EDMONTON - Warren Moon never threw a football that wasnít a perfect spiral.
If he did, few ever saw it.
Thatís what first stood out watching the former Edmonton Eskimos quarterback play in the CFL from 1978 through to 1983.
Every pass Moon threw was a perfectly tight spiral that, more often then not, arrived at its intended target.
Even the best quarterbacks throw the odd wobbler or lame duck, but not Moon. It was a thing of beauty, watching him throw a football.

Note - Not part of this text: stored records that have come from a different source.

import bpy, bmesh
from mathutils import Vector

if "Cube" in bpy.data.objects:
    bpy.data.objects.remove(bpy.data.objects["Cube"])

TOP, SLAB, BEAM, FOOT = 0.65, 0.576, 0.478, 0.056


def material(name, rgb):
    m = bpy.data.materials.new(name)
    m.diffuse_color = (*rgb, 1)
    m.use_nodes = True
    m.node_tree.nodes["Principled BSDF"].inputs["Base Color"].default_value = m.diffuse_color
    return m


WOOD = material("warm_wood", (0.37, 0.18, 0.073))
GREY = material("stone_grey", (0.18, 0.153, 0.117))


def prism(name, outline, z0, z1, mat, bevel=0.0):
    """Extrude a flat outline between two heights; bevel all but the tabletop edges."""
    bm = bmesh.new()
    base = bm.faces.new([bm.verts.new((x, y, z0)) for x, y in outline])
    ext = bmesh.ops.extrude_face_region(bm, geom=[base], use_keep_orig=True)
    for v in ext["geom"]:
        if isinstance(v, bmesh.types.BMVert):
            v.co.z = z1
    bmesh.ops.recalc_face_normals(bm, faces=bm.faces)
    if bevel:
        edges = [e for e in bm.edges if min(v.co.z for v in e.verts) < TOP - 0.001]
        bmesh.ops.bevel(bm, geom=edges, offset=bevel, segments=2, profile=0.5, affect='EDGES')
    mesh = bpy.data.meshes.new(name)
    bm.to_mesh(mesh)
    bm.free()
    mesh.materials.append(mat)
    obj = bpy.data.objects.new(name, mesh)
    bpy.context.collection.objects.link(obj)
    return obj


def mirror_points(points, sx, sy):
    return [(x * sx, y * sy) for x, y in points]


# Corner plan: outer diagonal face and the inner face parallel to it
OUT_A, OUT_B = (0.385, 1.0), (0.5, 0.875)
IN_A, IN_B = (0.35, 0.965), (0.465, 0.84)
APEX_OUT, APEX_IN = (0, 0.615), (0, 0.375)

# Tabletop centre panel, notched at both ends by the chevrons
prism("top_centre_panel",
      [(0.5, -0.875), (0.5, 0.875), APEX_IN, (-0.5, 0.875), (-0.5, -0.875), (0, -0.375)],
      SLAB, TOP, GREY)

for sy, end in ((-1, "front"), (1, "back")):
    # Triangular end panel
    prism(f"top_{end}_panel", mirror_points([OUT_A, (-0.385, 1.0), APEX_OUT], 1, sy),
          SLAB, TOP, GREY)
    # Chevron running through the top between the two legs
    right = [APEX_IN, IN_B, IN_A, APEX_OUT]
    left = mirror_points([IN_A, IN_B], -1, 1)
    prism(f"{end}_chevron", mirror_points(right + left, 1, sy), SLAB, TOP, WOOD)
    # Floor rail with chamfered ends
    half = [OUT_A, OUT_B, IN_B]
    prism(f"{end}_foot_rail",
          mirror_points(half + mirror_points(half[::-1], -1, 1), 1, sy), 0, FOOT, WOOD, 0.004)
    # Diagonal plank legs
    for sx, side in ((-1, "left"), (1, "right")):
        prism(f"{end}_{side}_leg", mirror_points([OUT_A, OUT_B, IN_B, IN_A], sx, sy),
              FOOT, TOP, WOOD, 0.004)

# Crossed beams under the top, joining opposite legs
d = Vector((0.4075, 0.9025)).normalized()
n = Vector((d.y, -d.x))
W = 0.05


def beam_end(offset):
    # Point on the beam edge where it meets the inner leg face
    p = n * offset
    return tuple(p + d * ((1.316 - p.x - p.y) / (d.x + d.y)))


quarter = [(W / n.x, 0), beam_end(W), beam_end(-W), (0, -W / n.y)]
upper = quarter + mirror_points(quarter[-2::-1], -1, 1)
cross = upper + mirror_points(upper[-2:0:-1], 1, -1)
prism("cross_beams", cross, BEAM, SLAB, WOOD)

He made it look so easy and so smooth that tickets could have been sold to watch him practice.
The fact he lead the team to five Grey Cup titles in his six years should qualify him as the best Edmonton Eskimo of all time.
Thereís no arguing with success.
Itís how great players are measured and on that criteria alone, there hasnít been anyone better to strap on an Eskimos helmet
If Moon had not taken his talents to the NFL following the 1983 season, thereís no telling how many more titles the Eskimos would have won.
By the same token, it could be argued the Eskimos would not have claimed those titles without Moon at the helm.
But it wasnít all about talent for Moon, it was about personality and his determination to stand up for what he believed was right.
Moon was pioneer.
As a black quarterback, he shattered stereotypes, inspired countless players and opened the door for black athletes to follow in his footsteps.
An exceptional high school quarterback, the Los Angeles native was recruited by a number of U.S. colleges, but due to his race, was urged to switch positions.
At the time there was a stigma in the United States around black quarterbacks at the collegiate and professional level.
Many werenít given a chance to excel at the position and had it not been for Moonís resolve, his Hall of Fame career may never have materialize.
His determination to play quarterback eventually took him to the University of Washington, where he led the Huskies to an upset victory over the University of Michigan Wolverines in the 1978 Rose Bowl game.
Despite his college success and his MVP performance in the Rose Bowl, Moon was passed over in the NFL draft.
The NFLís ignorance was the Eskimos gain, as Moon came to Edmonton, teamed up with veteran Tom Wilkinson and helped the Eskimos dominate for half a decade.
Having finished his CFL career with 21, 228 yards passing, 144 touchdowns and five championship rings, Moonís name should not just be in consideration as the best Eskimo of all time, he should be considered as the best CFL player of all time.
Unfortunately for the Eskimos and Canadian football fans, the NFL realized its mistake and began to covet the strong-armed quarterback.
Moon ended up with the Houston Oilers where he played for 10 seasons before being traded to the Minnesota Vikings.
Moon concluded his NFL career by playing for the Seattle Seahawks and Kansas City Chiefs.
He went on to play 16 years in the NFL after his stint with the Eskimos, was named to the Pro Bowl nine times and was a three-time All-pro.
Moon was elected into both the Canadian Football Hall of Fame and the Pro Football Hall of Fame, becoming the first modern-day black quarterback to do so.
He also graces the Eskimos Wall of Honour.
Itís hard to believe anyone will ever be able to repeat Moonís accomplishments during his time with the Eskimos.